H-1B visa program is broken, and it needs fixing
What do Punxsu-tawney Phil and H-1B visas have in common? They both appear only one day each year.
Ironically – or perhaps fittingly – the only day we can catch a glimpse of H-1B visas is April Fool’s Day. Why is that fitting? Because we Americans are foolish to restrict the number of skilled foreign workers who can come to this country each year for temporary assignments in specialty occupations.
Consider these critical hires in New Hampshire alone:
• New Hampshire’s largest manufacturer of specialty textiles employs an H-1B worker as one of its senior technical managers.
• New Hampshire’s largest biotech contract manufacturer employs an H-1B worker as its top QC professional.
• New Hampshire’s (and the world’s) leading high-volume producer of ferrous investment castings employs an H-1B worker as its president.
• Some of New Hampshire’s most prestigious private schools employ H-1B workers on their faculty.
While these firms have been able to secure H-1B visas for these workers, that ability is threatened today.
When it worked well, the H-1B visa program provided a reasonably streamlined, efficient and predictable means for a company to employ in the United States highly skilled foreign workers for temporary periods up to six years. Bringing talented H-1B workers to the United States allows their talents to be shared with U.S. workers and promotes the kind of cross-border collaboration that is critical for U.S. companies seeking to remain competitive in an increasingly global economy.
But the H-1B visa program has not worked well for years.

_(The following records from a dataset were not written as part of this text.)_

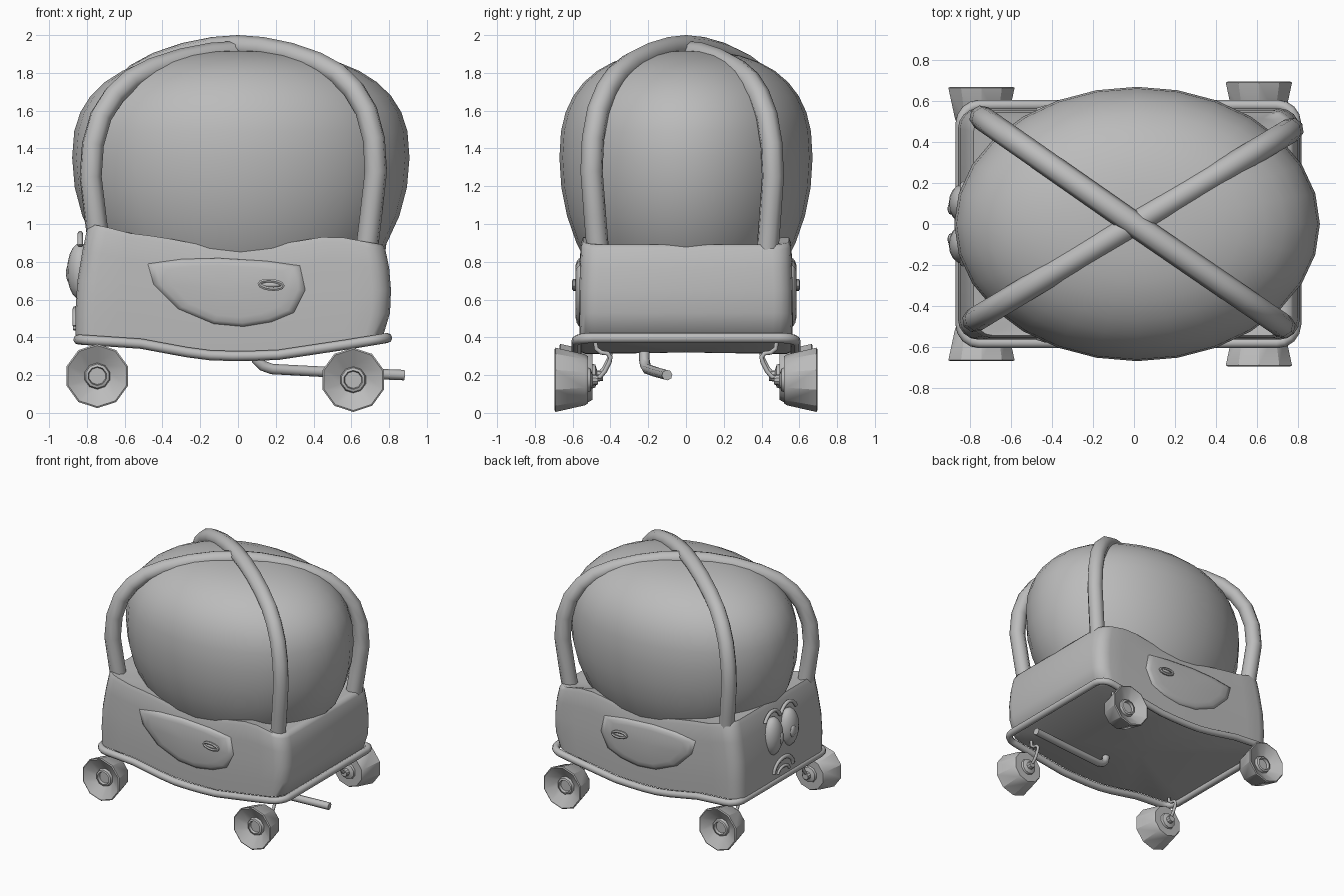
import bpy, bmesh, math
from mathutils import Vector

if "Cube" in bpy.data.objects:
    bpy.data.objects.remove(bpy.data.objects["Cube"])

GREY = bpy.data.materials.new("plain_grey")
GREY.diffuse_color = (0.5, 0.5, 0.5, 1)
GREY.use_nodes = True
GREY.node_tree.nodes["Principled BSDF"].inputs["Base Color"].default_value = GREY.diffuse_color


def finish(name, me, angle=40):
    me.materials.clear()
    me.materials.append(GREY)
    me.shade_smooth()
    me.set_sharp_from_angle(angle=math.radians(angle))
    ob = bpy.data.objects.new(name, me)
    bpy.context.collection.objects.link(ob)
    return ob


def loft(name, rings, angle=40):
    """Skin equal-length closed rings; a one-point ring closes an end."""
    bm = bmesh.new()
    rows = [[bm.verts.new(p) for p in r] for r in rings]
    for a, b in zip(rows, rows[1:]):
        n = max(len(a), len(b))
        for i in range(n):
            j = (i + 1) % n
            if len(a) == 1:
                bm.faces.new((a[0], b[j], b[i]))
            elif len(b) == 1:
                bm.faces.new((a[i], a[j], b[0]))
            else:
                bm.faces.new((a[i], a[j], b[j], b[i]))
    bmesh.ops.recalc_face_normals(bm, faces=bm.faces)
    me = bpy.data.meshes.new(name)
    bm.to_mesh(me)
    bm.free()
    return finish(name, me, angle)


def tube(name, pts, r, closed=False, res=2):
    cu = bpy.data.curves.new(name, 'CURVE')
    cu.dimensions = '3D'
    cu.bevel_depth, cu.bevel_resolution, cu.use_fill_caps = r, res, True
    sp = cu.splines.new('POLY')
    sp.points.add(len(pts) - 1)
    for p, q in zip(sp.points, pts):
        p.co = (*q, 1)
    sp.use_cyclic_u = closed
    ob = bpy.data.objects.new(name, cu)
    bpy.context.collection.objects.link(ob)
    bpy.context.view_layer.update()
    dg = bpy.context.evaluated_depsgraph_get()
    me = bpy.data.meshes.new_from_object(ob.evaluated_get(dg))
    bpy.data.objects.remove(ob)
    return finish(name, me, 50)


def ellipsoid(name, c, s, seg=16, rings=10):
    out = [[(c[0], c[1], c[2] - s[2])]]
    for k in range(1, rings):
        f = -math.pi / 2 + math.pi * k / rings
        out.append([(c[0] + s[0] * math.cos(f) * math.cos(a), c[1] + s[1] * math.cos(f) * math.sin(a),
                     c[2] + s[2] * math.sin(f)) for a in (2 * math.pi * i / seg for i in range(seg))])
    return loft(name, out + [[(c[0], c[1], c[2] + s[2])]])


def interp(table, x):
    if x <= table[0][0]:
        return table[0][1]
    for (x0, y0), (x1, y1) in zip(table, table[1:]):
        if x <= x1:
            return y0 + (y1 - y0) * (x - x0) / (x1 - x0)
    return table[-1][1]


def rounded_rect(x0, x1, hy, r, n=12):
    """Rounded rectangle with subdivided long sides."""
    pts = []
    for cx, cy, a0 in ((x1 - r, hy - r, 0), (x0 + r, hy - r, 90), (x0 + r, r - hy, 180), (x1 - r, r - hy, 270)):
        for k in range(5):
            a = math.radians(a0 + 22.5 * k)
            pts.append((cx + r * math.cos(a), cy + r * math.sin(a)))
        if a0 in (0, 180):
            d = (x0 + r) - (x1 - r) if a0 == 0 else (x1 - r) - (x0 + r)
            bx, by = pts[-1]
            pts += [(bx + d * k / n, by) for k in range(1, n)]
    return pts


TOP = [(-.79, 1.0), (-.7, .985), (-.6, .955), (-.4, .93), (-.2, .89), (0, .88), (.2, .89), (.5, .94), (.65, .91), (.77, .89)]
BOT = [(-.87, .4), (-.5, .375), (-.3, .335), (-.15, .315), (0, .31), (.2, .315), (.4, .345), (.6, .375), (.81, .41)]

# Body: wavy-edged tub with a bulging right end
rings = [[(-.03, 0, .32)]]
for t, x0, x1, hy in ((0, -.82, .74, .53), (.02, -.86, .77, .56), (.25, -.86, .805, .565), (.5, -.85, .81, .565),
                      (.75, -.825, .80, .56), (.95, -.80, .78, .555), (1, -.785, .765, .545), (.99, -.75, .73, .515)):
    ring = []
    for x, y in rounded_rect(x0, x1, hy, .1):
        b, c = interp(BOT, x), interp(TOP, x)
        ring.append((x, y, b + (c - b) * t))
    rings.append(ring)
loft("body", rings + [[(0, 0, .84)]], 60)

# Bumper rail around the bottom edge
tube("bottom_rail", [(x, y, interp(BOT, x) - .01) for x, y in rounded_rect(-.845, .79, .58, .09)], .027, True)

# Dome: flatter above its widest line, fuller below
rings = [[(.015, 0, .45)]]
for k in range(1, 18):
    f = -math.pi / 2 + math.pi * k / 18
    s = math.sin(f)
    if s < 0:
        z, w = 1.35 + .9 * s, math.cos(f)
    else:
        z, w = 1.35 + .57 * s ** .8, math.cos(f) ** .8
    rings.append([(.015 + .893 * w * math.cos(a), .67 * w * math.sin(a), z)
                  for a in (2 * math.pi * i / 28 for i in range(28))])
loft("dome", rings + [[(.015, 0, 1.92)]], 60)

# Two crossed roll bars over the dome
ARCH = [(.93, .84), (.965, 1.05), (1, 1.28), (.985, 1.45), (.93, 1.6), (.84, 1.71), (.73, 1.79), (.58, 1.85), (.38, 1.9), (.18, 1.93)]
for name, l, r, dz in (("roll_bar_upper", (-.745, .52), (.73, -.5), 0), ("roll_bar_lower", (-.78, -.47), (.77, .46), -.03)):
    pts = [(l[0] * s, l[1] * s, z + dz) for s, z in ARCH] + [(0, 0, 1.94 + dz)]
    pts += [(r[0] * s, r[1] * s, z + dz) for s, z in reversed(ARCH)]
    tube(name, pts, .06)

# Doors with handles on both long sides
DOOR = [(-.48, .79), (-.3, .815), (-.1, .82), (.15, .805), (.33, .78), (.36, .65), (.3, .53), (.18, .48),
        (.03, .455), (-.13, .47), (-.32, .55), (-.45, .68)]
for side, tag in ((-1, "front"), (1, "back")):
    rings = []
    for s, y in ((1, .55), (.99, .566), (.9, .578), (.75, .585)):
        rings.append([(-.06 + (x + .06) * s, side * y, .66 + (z - .66) * s) for x, z in DOOR])
    loft(tag + "_door", rings + [[(-.06, side * .586, .66)]], 60)
    grip = [(.175 + .062 * math.cos(a), side * .592, .678 + .022 * math.sin(a) - .08 * (.062 * math.cos(a)))
            for a in (2 * math.pi * i / 14 for i in range(14))]
    tube(tag + "_handle_rim", grip, .011, True, 1)
    ellipsoid(tag + "_handle", (.175, side * .588, .678), (.055, .012, .014), 12, 6)

# Face on the left end: eyes, pupils, brows, frown
for y, tag in ((.1, "back"), (-.1, "front")):
    ellipsoid(tag + "_eye", (-.835, y, .75), (.07, .095, .15))
    ellipsoid(tag + "_pupil", (-.893, y * .75, .74), (.018, .03, .05), 12, 6)
    tube(tag + "_brow", [(-.835, y + .11 * math.cos(a), .82 + .13 * math.sin(a))
                         for a in (math.radians(30 + 15 * k) for k in range(9))], .014)
tube("mouth", [(-.86, .12 * math.cos(a), .46 + .09 * math.sin(a))
               for a in (math.pi * k / 10 for k in range(11))], .016)
tube("lower_lip", [(-.862, .07 * math.cos(a), .44 + .04 * math.sin(a))
                   for a in (math.pi * k / 8 for k in range(9))], .012)

# Wheels: flared ten-sided cones with dished faces, hubs and bent hangers
WHEEL = [(.025, .46), (.03, .49), (.06, .5), (.065, .515), (.125, .515), (.135, .53), (.17, .685), (.162, .69),
         (.07, .635), (.064, .655), (.05, .66), (.045, .64)]
for cx, cz, xt in ((-.745, .195, "left"), (.61, .175, "right")):
    for side, yt in ((-1, "front"), (1, "back")):
        off = -.02 if xt == "left" else .005
        rings = [[(cx + r * math.sin(a), side * (y + off), cz - r * math.cos(a))
                  for a in (2 * math.pi * i / 10 for i in range(10))] for r, y in WHEEL]
        rings = [[(cx, side * (.46 + off), cz)]] + rings + [[(cx, side * (.64 + off), cz)]]
        loft(f"{yt}_{xt}_wheel", rings, 35)
        path = [(.50, 0), (.455, 0), (.43, .03), (.405, .08), (.40, .105), (.415, .125), (.45, .13), (.475, .15), (.48, .19)]
        tube(f"{yt}_{xt}_hanger", [(cx, side * y, cz + z + .015) for y, z in path], .012)

# Exhaust pipe under the floor
tube("exhaust_pipe", [(.09, -.22, .33), (.1, -.22, .28), (.13, -.215, .25), (.18, -.205, .232), (.5, -.155, .215), (.88, -.1, .2)], .028)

Before 1991, H-1B visas were not subject to any annual numerical cap. Beginning that year, Congress capped the number of H-1B visas available each year at 65,000. That cap was hit in 1997, and again in 1998.
In response to political pressure from the business community, Congress temporarily raised the cap on H-1B visas from 65,000 to 115,000 in both 1999 and 2000, and then to 195,000 for fiscal years 2001-2003.
In 2004, however, the cap reverted to its initial annual allotment of 65,000 H-1B visas. That number has been fully depleted every year since. This fiscal year the cap was reached on the first filing day – April 1, 2007. In fact, to respond to the flurry of petitions (more than twice the number allotted for the year), the government selected petitions for processing based on a random lottery.
If you weren’t one of the lucky ones in 2007, there will be no H-1B for you until at least Oct. 1, 2008.
Skilled foreign workers contribute at a high level across the country and in all fields of endeavor, but especially in science and technology. According to a recent report by the Kauffman Foundation, 25 percent of the international patents filed from the United States in 2006 named as inventors or co-inventors individuals with non-U.S. citizenship working in the United States. By constricting the supply of skilled foreign workers, Congress is threatening to choke off an important and fertile source of economic growth, in an economy that is far from full throttle as it is.
When U.S. companies can bring talented foreign professionals to work in the United States they often also create additional jobs for U.S. workers. If a U.S. company is forced to outsource a function because it cannot bring in the foreign personnel needed to assist in the operation, then it is often more than just the foreign worker who loses an opportunity to work in the United States.
Last July, Microsoft announced that it was opening a new development center in Vancouver, Canada. One of the reasons given for choosing Canada was that Canadian immigration law is more generous and flexible when it comes to skilled foreign workers. As one Microsoft employee noted on his blog:
“So, what does this have to do with the U.S. H-1B cap? Not only will this be a full development center, but it will also be a great alternative location for some of the new hires into Microsoft who have not been able to get their H-1B visas this year due to the limited quota. Since Vancouver is just a short train/car ride away, it will be easy to stay in touch.”
Canada’s gain is America’s loss.
The business community has been slow to react to the current H-1B crisis. It may be that business leaders are gun-shy about suggesting that Congress increase their ability to employ foreign workers at a time when so much hostility and mistrust surrounds the entire subject of immigration. H-1B workers seed a workplace, and other jobs, for U.S. workers, grow around them. Business leaders cannot be shy about making known their need for qualified foreign professional workers.
Call your congressmen and senators to urge swift and responsible action to increase the number of H-1B visas available to strengthen our domestic work force now and in the future.
Tom Hildreth is a director in the Corporate Department of McLane, Graf, Raulerson & Middleton, where he founded the Immigration Law Practice Group. He can be contacted at 603-628-1177 or email@example.com.